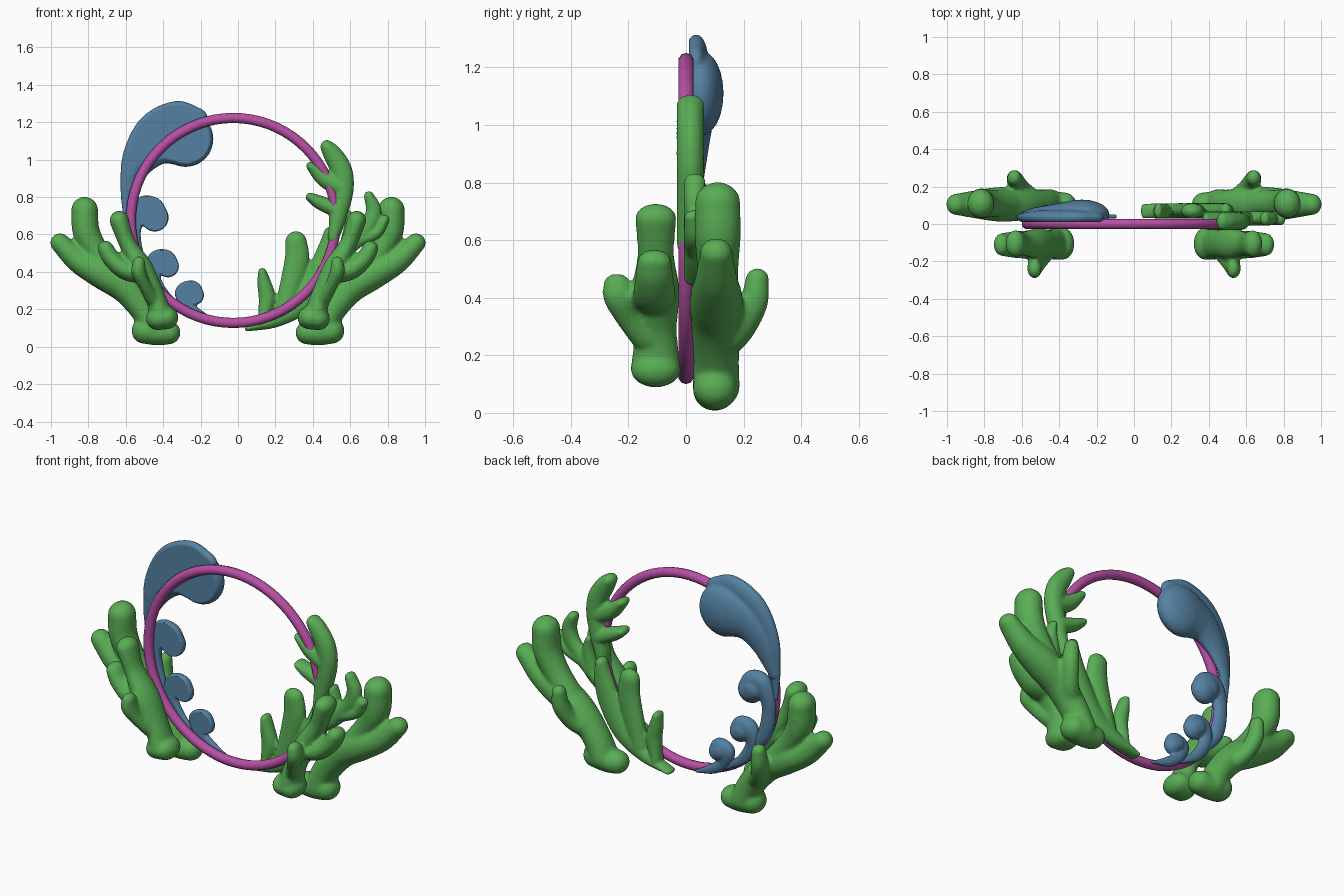
import bpy, bmesh, math
from mathutils import Vector, Matrix


def material(name, col):
    m = bpy.data.materials.new(name)
    m.diffuse_color = (*col, 1)
    return m


GREEN = material("coral_green", (0.10, 0.42, 0.09))
BLUE = material("wave_blue", (0.09, 0.22, 0.36))
PINK = material("ring_pink", (0.48, 0.08, 0.38))


def spline(pts, steps=10):
    """Catmull-Rom through (x, y, z, r) points."""
    p = [Vector(q) for q in pts]
    p = [2 * p[0] - p[1]] + p + [2 * p[-1] - p[-2]]
    out = []
    for i in range(1, len(p) - 2):
        a, b, c, d = p[i - 1:i + 3]
        for k in range(steps):
            t = k / steps
            out.append(0.5 * (2 * b + (c - a) * t + (2 * a - 5 * b + 4 * c - d) * t * t
                              + (3 * b - a - 3 * c + d) * t ** 3))
    return out + [p[-2]]


def organic(name, branches, mat, depth=1.0, thick=None, front=None, sx=1, voxel=0.01, smooth=6):
    """Fuse tapered branches into one body; depth scales the y radius, thick
    fixes it, front flattens everything ahead of that y."""
    bm = bmesh.new()
    for br in branches:
        for x, y, z, r in spline(br):
            r = max(r, 0.008)
            ry = thick if thick else max(r * depth, 0.012)
            mtx = Matrix.Translation((sx * x, y, z)) @ Matrix.Diagonal((r, ry, r, 1))
            bmesh.ops.create_icosphere(bm, subdivisions=3, radius=1, matrix=mtx)
    me = bpy.data.meshes.new(name)
    bm.to_mesh(me)
    bm.free()
    ob = bpy.data.objects.new(name, me)
    bpy.context.collection.objects.link(ob)
    bpy.context.view_layer.objects.active = ob
    rm = ob.modifiers.new("fuse", 'REMESH')
    rm.mode, rm.voxel_size, rm.use_smooth_shade = 'VOXEL', voxel, True
    sm = ob.modifiers.new("soften", 'SMOOTH')
    sm.factor, sm.iterations = 0.5, smooth
    for m in ("fuse", "soften"):
        bpy.ops.object.modifier_apply(modifier=m)
    if front is not None:
        for v in ob.data.vertices:
            v.co.y = max(v.co.y, front)
    ob.data.materials.clear()
    ob.data.materials.append(mat)
    ob.select_set(True)
    bpy.ops.object.shade_smooth_by_angle(angle=math.radians(50))
    ob.select_set(False)
    return ob


def flat(y, *pts):
    return [(x, y, z, r) for x, z, r in pts]


# Ring
bpy.ops.mesh.primitive_torus_add(major_radius=0.548, minor_radius=0.027, major_segments=72,
                                 minor_segments=10, location=(-0.025, 0, 0.675),
                                 rotation=(math.pi / 2, 0, 0))
ring = bpy.context.object
ring.name = "ring"
ring.data.materials.append(PINK)
bpy.ops.object.shade_smooth()
ring.select_set(False)

# Large rear corals and smaller front corals, mirrored left and right
rear = [
    flat(0.1, (0.37, 0.075, 0.063), (0.43, 0.075, 0.068), (0.5, 0.085, 0.07)),
    flat(0.105, (0.45, 0.09, 0.075), (0.5, 0.19, 0.073), (0.6, 0.31, 0.08), (0.72, 0.39, 0.085),
         (0.85, 0.46, 0.068), (0.952, 0.555, 0.052)),
    flat(0.11, (0.64, 0.35, 0.07), (0.745, 0.49, 0.066), (0.81, 0.61, 0.073), (0.82, 0.73, 0.072)),
    [(0.55, 0.13, 0.24, 0.055), (0.6, 0.19, 0.29, 0.045), (0.635, 0.235, 0.38, 0.045), (0.64, 0.248, 0.465, 0.038)],
]
front = [
    flat(-0.105, (0.38, 0.155, 0.062), (0.43, 0.15, 0.062)),
    flat(-0.105, (0.41, 0.16, 0.062), (0.45, 0.29, 0.053), (0.515, 0.42, 0.06), (0.59, 0.55, 0.046),
         (0.635, 0.675, 0.052)),
    flat(-0.11, (0.5, 0.39, 0.055), (0.6, 0.41, 0.054), (0.675, 0.47, 0.048), (0.708, 0.525, 0.043)),
    [(0.46, -0.14, 0.26, 0.04), (0.5, -0.2, 0.33, 0.034), (0.53, -0.232, 0.4, 0.04), (0.53, -0.24, 0.45, 0.034)],
]
for side, sx in (("right", 1), ("left", -1)):
    organic("rear_coral_" + side, rear, GREEN, 1.1, sx=sx)
    organic("front_coral_" + side, front, GREEN, 1.4, sx=sx)

# Flat fronds attached to the right of the ring
organic("upper_frond", [
    flat(0.015, (0.51, 0.58, 0.03), (0.54, 0.72, 0.05), (0.565, 0.85, 0.055), (0.55, 0.95, 0.058),
         (0.505, 1.03, 0.05), (0.475, 1.07, 0.035)),
    flat(0.015, (0.55, 0.85, 0.05), (0.46, 0.9, 0.045), (0.39, 0.965, 0.025)),
    flat(0.02, (0.535, 0.73, 0.045), (0.44, 0.77, 0.038), (0.385, 0.8, 0.024)),
], GREEN, thick=0.048, voxel=0.008, smooth=4)
organic("side_frond", [
    flat(0.03, (0.53, 0.47, 0.03), (0.61, 0.55, 0.045), (0.7, 0.65, 0.045), (0.725, 0.73, 0.042),
         (0.7, 0.805, 0.027)),
    flat(0.03, (0.64, 0.57, 0.04), (0.74, 0.61, 0.032), (0.785, 0.68, 0.025)),
    flat(0.03, (0.58, 0.53, 0.04), (0.6, 0.64, 0.035), (0.59, 0.71, 0.02)),
], GREEN, thick=0.038, voxel=0.008, smooth=4)
organic("lower_frond", [
    flat(0.07, (0.05, 0.095, 0.014), (0.2, 0.145, 0.042), (0.34, 0.24, 0.065), (0.43, 0.38, 0.07),
         (0.48, 0.52, 0.055), (0.49, 0.61, 0.03)),
    flat(0.07, (0.13, 0.13, 0.025), (0.155, 0.25, 0.045), (0.14, 0.34, 0.037), (0.13, 0.4, 0.022)),
    flat(0.07, (0.24, 0.18, 0.05), (0.285, 0.34, 0.06), (0.315, 0.47, 0.066), (0.31, 0.56, 0.058)),
], GREEN, thick=0.042, voxel=0.008, smooth=4)

# Large wave: outer rim and swollen head, flat at the front
organic("large_wave", [
    flat(0.035, (-0.6, 0.68, 0.016), (-0.592, 0.85, 0.038), (-0.555, 1.02, 0.062), (-0.465, 1.17, 0.075),
         (-0.33, 1.24, 0.074), (-0.225, 1.215, 0.065)),
    flat(0.05, (-0.59, 0.82, 0.025), (-0.52, 0.98, 0.07), (-0.42, 1.08, 0.105), (-0.31, 1.11, 0.14),
         (-0.28, 1.11, 0.15)),
], BLUE, 0.54, front=0.01, voxel=0.008, smooth=3)

# Three small curling waves: stem along the ring, crest and curled head
waves = [
    ((-0.42, 0.3, 0.012), (-0.53, 0.45, 0.04), (-0.56, 0.62, 0.042), (-0.52, 0.735, 0.058),
     (-0.465, 0.74, 0.065), (-0.445, 0.69, 0.075)),
    ((-0.28, 0.19, 0.01), (-0.4, 0.28, 0.032), (-0.455, 0.38, 0.04), (-0.435, 0.455, 0.055),
     (-0.39, 0.465, 0.055), (-0.375, 0.43, 0.06)),
    ((-0.1, 0.125, 0.01), (-0.2, 0.165, 0.028), (-0.265, 0.215, 0.034), (-0.29, 0.285, 0.048),
     (-0.25, 0.302, 0.053), (-0.234, 0.275, 0.053)),
]
for i, w in enumerate(waves):
    hx, hz, hr = w[-1]
    knob = flat(0.055, (hx, hz, hr * 0.8), (hx - hr * 0.3, hz + hr * 0.2, hr * 0.85))
    organic("small_wave_%d" % (i + 1), [flat(0.04, *w), knob], BLUE, 0.75, front=0.02, voxel=0.006, smooth=3)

===============

Exercise objective:
Repeat the listing verbatim, pictures excluded.

Result of this task:
import bpy, bmesh, math
from mathutils import Vector, Matrix


def material(name, col):
    m = bpy.data.materials.new(name)
    m.diffuse_color = (*col, 1)
    return m


GREEN = material("coral_green", (0.10, 0.42, 0.09))
BLUE = material("wave_blue", (0.09, 0.22, 0.36))
PINK = material("ring_pink", (0.48, 0.08, 0.38))


def spline(pts, steps=10):
    """Catmull-Rom through (x, y, z, r) points."""
    p = [Vector(q) for q in pts]
    p = [2 * p[0] - p[1]] + p + [2 * p[-1] - p[-2]]
    out = []
    for i in range(1, len(p) - 2):
        a, b, c, d = p[i - 1:i + 3]
        for k in range(steps):
            t = k / steps
            out.append(0.5 * (2 * b + (c - a) * t + (2 * a - 5 * b + 4 * c - d) * t * t
                              + (3 * b - a - 3 * c + d) * t ** 3))
    return out + [p[-2]]


def organic(name, branches, mat, depth=1.0, thick=None, front=None, sx=1, voxel=0.01, smooth=6):
    """Fuse tapered branches into one body; depth scales the y radius, thick
    fixes it, front flattens everything ahead of that y."""
    bm = bmesh.new()
    for br in branches:
        for x, y, z, r in spline(br):
            r = max(r, 0.008)
            ry = thick if thick else max(r * depth, 0.012)
            mtx = Matrix.Translation((sx * x, y, z)) @ Matrix.Diagonal((r, ry, r, 1))
            bmesh.ops.create_icosphere(bm, subdivisions=3, radius=1, matrix=mtx)
    me = bpy.data.meshes.new(name)
    bm.to_mesh(me)
    bm.free()
    ob = bpy.data.objects.new(name, me)
    bpy.context.collection.objects.link(ob)
    bpy.context.view_layer.objects.active = ob
    rm = ob.modifiers.new("fuse", 'REMESH')
    rm.mode, rm.voxel_size, rm.use_smooth_shade = 'VOXEL', voxel, True
    sm = ob.modifiers.new("soften", 'SMOOTH')
    sm.factor, sm.iterations = 0.5, smooth
    for m in ("fuse", "soften"):
        bpy.ops.object.modifier_apply(modifier=m)
    if front is not None:
        for v in ob.data.vertices:
            v.co.y = max(v.co.y, front)
    ob.data.materials.clear()
    ob.data.materials.append(mat)
    ob.select_set(True)
    bpy.ops.object.shade_smooth_by_angle(angle=math.radians(50))
    ob.select_set(False)
    return ob


def flat(y, *pts):
    return [(x, y, z, r) for x, z, r in pts]


# Ring
bpy.ops.mesh.primitive_torus_add(major_radius=0.548, minor_radius=0.027, major_segments=72,
                                 minor_segments=10, location=(-0.025, 0, 0.675),
                                 rotation=(math.pi / 2, 0, 0))
ring = bpy.context.object
ring.name = "ring"
ring.data.materials.append(PINK)
bpy.ops.object.shade_smooth()
ring.select_set(False)

# Large rear corals and smaller front corals, mirrored left and right
rear = [
    flat(0.1, (0.37, 0.075, 0.063), (0.43, 0.075, 0.068), (0.5, 0.085, 0.07)),
    flat(0.105, (0.45, 0.09, 0.075), (0.5, 0.19, 0.073), (0.6, 0.31, 0.08), (0.72, 0.39, 0.085),
         (0.85, 0.46, 0.068), (0.952, 0.555, 0.052)),
    flat(0.11, (0.64, 0.35, 0.07), (0.745, 0.49, 0.066), (0.81, 0.61, 0.073), (0.82, 0.73, 0.072)),
    [(0.55, 0.13, 0.24, 0.055), (0.6, 0.19, 0.29, 0.045), (0.635, 0.235, 0.38, 0.045), (0.64, 0.248, 0.465, 0.038)],
]
front = [
    flat(-0.105, (0.38, 0.155, 0.062), (0.43, 0.15, 0.062)),
    flat(-0.105, (0.41, 0.16, 0.062), (0.45, 0.29, 0.053), (0.515, 0.42, 0.06), (0.59, 0.55, 0.046),
         (0.635, 0.675, 0.052)),
    flat(-0.11, (0.5, 0.39, 0.055), (0.6, 0.41, 0.054), (0.675, 0.47, 0.048), (0.708, 0.525, 0.043)),
    [(0.46, -0.14, 0.26, 0.04), (0.5, -0.2, 0.33, 0.034), (0.53, -0.232, 0.4, 0.04), (0.53, -0.24, 0.45, 0.034)],
]
for side, sx in (("right", 1), ("left", -1)):
    organic("rear_coral_" + side, rear, GREEN, 1.1, sx=sx)
    organic("front_coral_" + side, front, GREEN, 1.4, sx=sx)

# Flat fronds attached to the right of the ring
organic("upper_frond", [
    flat(0.015, (0.51, 0.58, 0.03), (0.54, 0.72, 0.05), (0.565, 0.85, 0.055), (0.55, 0.95, 0.058),
         (0.505, 1.03, 0.05), (0.475, 1.07, 0.035)),
    flat(0.015, (0.55, 0.85, 0.05), (0.46, 0.9, 0.045), (0.39, 0.965, 0.025)),
    flat(0.02, (0.535, 0.73, 0.045), (0.44, 0.77, 0.038), (0.385, 0.8, 0.024)),
], GREEN, thick=0.048, voxel=0.008, smooth=4)
organic("side_frond", [
    flat(0.03, (0.53, 0.47, 0.03), (0.61, 0.55, 0.045), (0.7, 0.65, 0.045), (0.725, 0.73, 0.042),
         (0.7, 0.805, 0.027)),
    flat(0.03, (0.64, 0.57, 0.04), (0.74, 0.61, 0.032), (0.785, 0.68, 0.025)),
    flat(0.03, (0.58, 0.53, 0.04), (0.6, 0.64, 0.035), (0.59, 0.71, 0.02)),
], GREEN, thick=0.038, voxel=0.008, smooth=4)
organic("lower_frond", [
    flat(0.07, (0.05, 0.095, 0.014), (0.2, 0.145, 0.042), (0.34, 0.24, 0.065), (0.43, 0.38, 0.07),
         (0.48, 0.52, 0.055), (0.49, 0.61, 0.03)),
    flat(0.07, (0.13, 0.13, 0.025), (0.155, 0.25, 0.045), (0.14, 0.34, 0.037), (0.13, 0.4, 0.022)),
    flat(0.07, (0.24, 0.18, 0.05), (0.285, 0.34, 0.06), (0.315, 0.47, 0.066), (0.31, 0.56, 0.058)),
], GREEN, thick=0.042, voxel=0.008, smooth=4)

# Large wave: outer rim and swollen head, flat at the front
organic("large_wave", [
    flat(0.035, (-0.6, 0.68, 0.016), (-0.592, 0.85, 0.038), (-0.555, 1.02, 0.062), (-0.465, 1.17, 0.075),
         (-0.33, 1.24, 0.074), (-0.225, 1.215, 0.065)),
    flat(0.05, (-0.59, 0.82, 0.025), (-0.52, 0.98, 0.07), (-0.42, 1.08, 0.105), (-0.31, 1.11, 0.14),
         (-0.28, 1.11, 0.15)),
], BLUE, 0.54, front=0.01, voxel=0.008, smooth=3)

# Three small curling waves: stem along the ring, crest and curled head
waves = [
    ((-0.42, 0.3, 0.012), (-0.53, 0.45, 0.04), (-0.56, 0.62, 0.042), (-0.52, 0.735, 0.058),
     (-0.465, 0.74, 0.065), (-0.445, 0.69, 0.075)),
    ((-0.28, 0.19, 0.01), (-0.4, 0.28, 0.032), (-0.455, 0.38, 0.04), (-0.435, 0.455, 0.055),
     (-0.39, 0.465, 0.055), (-0.375, 0.43, 0.06)),
    ((-0.1, 0.125, 0.01), (-0.2, 0.165, 0.028), (-0.265, 0.215, 0.034), (-0.29, 0.285, 0.048),
     (-0.25, 0.302, 0.053), (-0.234, 0.275, 0.053)),
]
for i, w in enumerate(waves):
    hx, hz, hr = w[-1]
    knob = flat(0.055, (hx, hz, hr * 0.8), (hx - hr * 0.3, hz + hr * 0.2, hr * 0.85))
    organic("small_wave_%d" % (i + 1), [flat(0.04, *w), knob], BLUE, 0.75, front=0.02, voxel=0.006, smooth=3)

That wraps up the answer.